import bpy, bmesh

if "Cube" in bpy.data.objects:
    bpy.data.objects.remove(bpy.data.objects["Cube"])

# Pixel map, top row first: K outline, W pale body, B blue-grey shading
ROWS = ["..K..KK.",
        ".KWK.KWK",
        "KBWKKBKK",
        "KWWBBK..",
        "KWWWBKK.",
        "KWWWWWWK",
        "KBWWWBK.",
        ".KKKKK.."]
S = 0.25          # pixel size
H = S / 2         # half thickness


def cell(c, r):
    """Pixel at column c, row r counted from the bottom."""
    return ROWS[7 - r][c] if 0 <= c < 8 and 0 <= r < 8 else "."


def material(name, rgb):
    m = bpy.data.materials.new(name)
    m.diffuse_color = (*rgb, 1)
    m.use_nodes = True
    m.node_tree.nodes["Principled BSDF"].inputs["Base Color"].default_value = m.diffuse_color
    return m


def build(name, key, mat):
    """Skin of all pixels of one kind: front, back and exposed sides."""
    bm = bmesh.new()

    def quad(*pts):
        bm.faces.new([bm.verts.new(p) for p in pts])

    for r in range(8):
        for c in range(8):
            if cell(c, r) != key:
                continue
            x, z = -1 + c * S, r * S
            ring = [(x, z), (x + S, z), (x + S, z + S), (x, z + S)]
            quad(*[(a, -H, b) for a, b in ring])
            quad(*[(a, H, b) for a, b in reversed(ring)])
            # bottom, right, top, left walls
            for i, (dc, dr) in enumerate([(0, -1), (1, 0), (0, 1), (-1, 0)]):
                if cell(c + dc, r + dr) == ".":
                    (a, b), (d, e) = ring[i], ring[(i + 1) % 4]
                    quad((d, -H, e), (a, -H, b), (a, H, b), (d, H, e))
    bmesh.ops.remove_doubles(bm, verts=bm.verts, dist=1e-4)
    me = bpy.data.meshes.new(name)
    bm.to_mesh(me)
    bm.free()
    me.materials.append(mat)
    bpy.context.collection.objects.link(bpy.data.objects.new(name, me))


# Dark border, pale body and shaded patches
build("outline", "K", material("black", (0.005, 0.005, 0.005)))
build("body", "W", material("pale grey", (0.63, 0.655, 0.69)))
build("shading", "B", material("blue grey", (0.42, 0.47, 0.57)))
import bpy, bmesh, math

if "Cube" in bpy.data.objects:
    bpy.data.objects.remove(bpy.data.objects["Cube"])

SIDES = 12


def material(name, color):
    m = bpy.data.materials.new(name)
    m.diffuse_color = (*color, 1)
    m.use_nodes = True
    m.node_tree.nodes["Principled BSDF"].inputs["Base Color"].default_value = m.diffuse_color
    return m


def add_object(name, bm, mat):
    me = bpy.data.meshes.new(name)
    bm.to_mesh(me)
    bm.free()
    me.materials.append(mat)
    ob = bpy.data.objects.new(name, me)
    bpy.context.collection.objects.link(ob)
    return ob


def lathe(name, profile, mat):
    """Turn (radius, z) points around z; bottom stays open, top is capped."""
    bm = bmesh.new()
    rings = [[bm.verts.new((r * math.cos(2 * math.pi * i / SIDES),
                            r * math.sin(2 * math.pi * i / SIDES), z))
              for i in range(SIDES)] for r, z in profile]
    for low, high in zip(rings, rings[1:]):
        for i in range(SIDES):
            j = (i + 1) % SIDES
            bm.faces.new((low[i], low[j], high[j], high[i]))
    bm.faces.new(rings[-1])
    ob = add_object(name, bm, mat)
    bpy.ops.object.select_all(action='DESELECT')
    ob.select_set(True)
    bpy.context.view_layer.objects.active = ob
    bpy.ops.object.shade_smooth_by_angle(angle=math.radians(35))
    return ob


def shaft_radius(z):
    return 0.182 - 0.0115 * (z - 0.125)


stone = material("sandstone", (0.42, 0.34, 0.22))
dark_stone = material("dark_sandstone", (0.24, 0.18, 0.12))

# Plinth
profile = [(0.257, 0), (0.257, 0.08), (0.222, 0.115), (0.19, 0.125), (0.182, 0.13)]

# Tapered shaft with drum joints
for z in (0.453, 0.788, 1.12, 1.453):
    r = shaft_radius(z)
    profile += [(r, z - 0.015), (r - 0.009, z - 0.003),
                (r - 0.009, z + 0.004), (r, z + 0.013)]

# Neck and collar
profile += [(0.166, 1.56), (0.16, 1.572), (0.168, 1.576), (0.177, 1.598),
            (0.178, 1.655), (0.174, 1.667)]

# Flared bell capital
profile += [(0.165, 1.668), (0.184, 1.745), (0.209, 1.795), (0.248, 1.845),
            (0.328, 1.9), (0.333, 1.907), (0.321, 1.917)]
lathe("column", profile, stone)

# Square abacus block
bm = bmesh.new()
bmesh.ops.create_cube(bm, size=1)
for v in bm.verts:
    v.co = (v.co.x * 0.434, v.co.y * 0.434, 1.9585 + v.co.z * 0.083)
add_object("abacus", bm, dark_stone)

------------------------------------------------------------------------

▸ Prompt
Write out the lines of the records exactly, starting at the one holding "bpy.context.view_layer.objects.active = ob" and ending with the last line, and include no others.

▸ Answer to this task
    bpy.context.view_layer.objects.active = ob
    bpy.ops.object.shade_smooth_by_angle(angle=math.radians(35))
    return ob


def shaft_radius(z):
    return 0.182 - 0.0115 * (z - 0.125)


stone = material("sandstone", (0.42, 0.34, 0.22))
dark_stone = material("dark_sandstone", (0.24, 0.18, 0.12))

# Plinth
profile = [(0.257, 0), (0.257, 0.08), (0.222, 0.115), (0.19, 0.125), (0.182, 0.13)]

# Tapered shaft with drum joints
for z in (0.453, 0.788, 1.12, 1.453):
    r = shaft_radius(z)
    profile += [(r, z - 0.015), (r - 0.009, z - 0.003),
                (r - 0.009, z + 0.004), (r, z + 0.013)]

# Neck and collar
profile += [(0.166, 1.56), (0.16, 1.572), (0.168, 1.576), (0.177, 1.598),
            (0.178, 1.655), (0.174, 1.667)]

# Flared bell capital
profile += [(0.165, 1.668), (0.184, 1.745), (0.209, 1.795), (0.248, 1.845),
            (0.328, 1.9), (0.333, 1.907), (0.321, 1.917)]
lathe("column", profile, stone)

# Square abacus block
bm = bmesh.new()
bmesh.ops.create_cube(bm, size=1)
for v in bm.verts:
    v.co = (v.co.x * 0.434, v.co.y * 0.434, 1.9585 + v.co.z * 0.083)
add_object("abacus", bm, dark_stone)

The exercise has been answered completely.